# Problem to work on
In the data below, find every line with the word "bmesh" and copy it out.

# Exercise materials
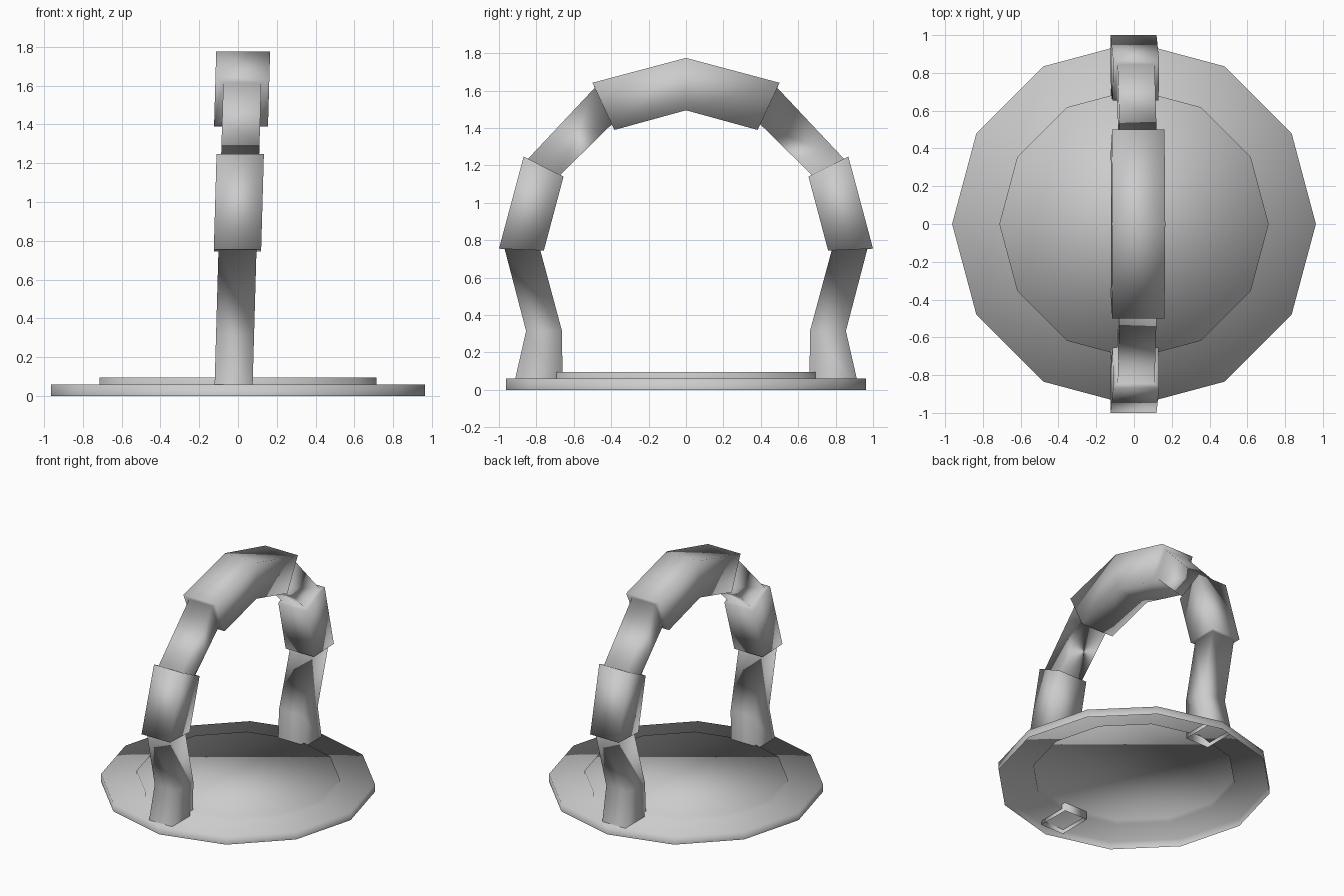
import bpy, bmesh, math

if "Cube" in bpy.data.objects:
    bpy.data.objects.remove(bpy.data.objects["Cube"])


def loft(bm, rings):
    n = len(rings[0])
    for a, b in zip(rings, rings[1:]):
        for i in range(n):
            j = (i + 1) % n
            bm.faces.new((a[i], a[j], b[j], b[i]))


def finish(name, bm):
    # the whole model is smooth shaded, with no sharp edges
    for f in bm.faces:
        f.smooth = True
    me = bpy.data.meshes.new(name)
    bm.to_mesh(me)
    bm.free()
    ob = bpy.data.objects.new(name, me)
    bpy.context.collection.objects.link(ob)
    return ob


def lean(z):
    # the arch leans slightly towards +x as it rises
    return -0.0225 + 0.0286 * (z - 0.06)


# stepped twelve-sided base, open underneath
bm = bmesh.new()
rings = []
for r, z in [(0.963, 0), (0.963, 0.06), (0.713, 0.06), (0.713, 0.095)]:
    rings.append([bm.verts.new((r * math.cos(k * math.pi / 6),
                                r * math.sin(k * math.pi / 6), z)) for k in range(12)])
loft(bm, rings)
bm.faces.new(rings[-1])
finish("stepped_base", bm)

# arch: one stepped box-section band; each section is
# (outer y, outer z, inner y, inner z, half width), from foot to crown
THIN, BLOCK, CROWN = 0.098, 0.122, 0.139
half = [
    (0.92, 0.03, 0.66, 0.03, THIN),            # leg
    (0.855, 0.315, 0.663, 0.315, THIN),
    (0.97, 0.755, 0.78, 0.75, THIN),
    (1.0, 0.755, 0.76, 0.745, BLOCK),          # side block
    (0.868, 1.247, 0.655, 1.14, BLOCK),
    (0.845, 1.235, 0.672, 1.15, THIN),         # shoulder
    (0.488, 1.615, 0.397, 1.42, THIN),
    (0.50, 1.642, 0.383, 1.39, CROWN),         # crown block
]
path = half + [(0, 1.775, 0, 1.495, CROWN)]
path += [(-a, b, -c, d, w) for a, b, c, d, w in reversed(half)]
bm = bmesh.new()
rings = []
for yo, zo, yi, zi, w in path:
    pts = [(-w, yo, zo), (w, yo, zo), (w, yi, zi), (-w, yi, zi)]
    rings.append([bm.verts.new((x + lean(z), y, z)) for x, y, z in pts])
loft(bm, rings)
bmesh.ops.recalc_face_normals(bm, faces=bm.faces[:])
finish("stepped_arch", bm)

# Response to the task
import bpy, bmesh, math
bm = bmesh.new()
bm = bmesh.new()
bmesh.ops.recalc_face_normals(bm, faces=bm.faces[:])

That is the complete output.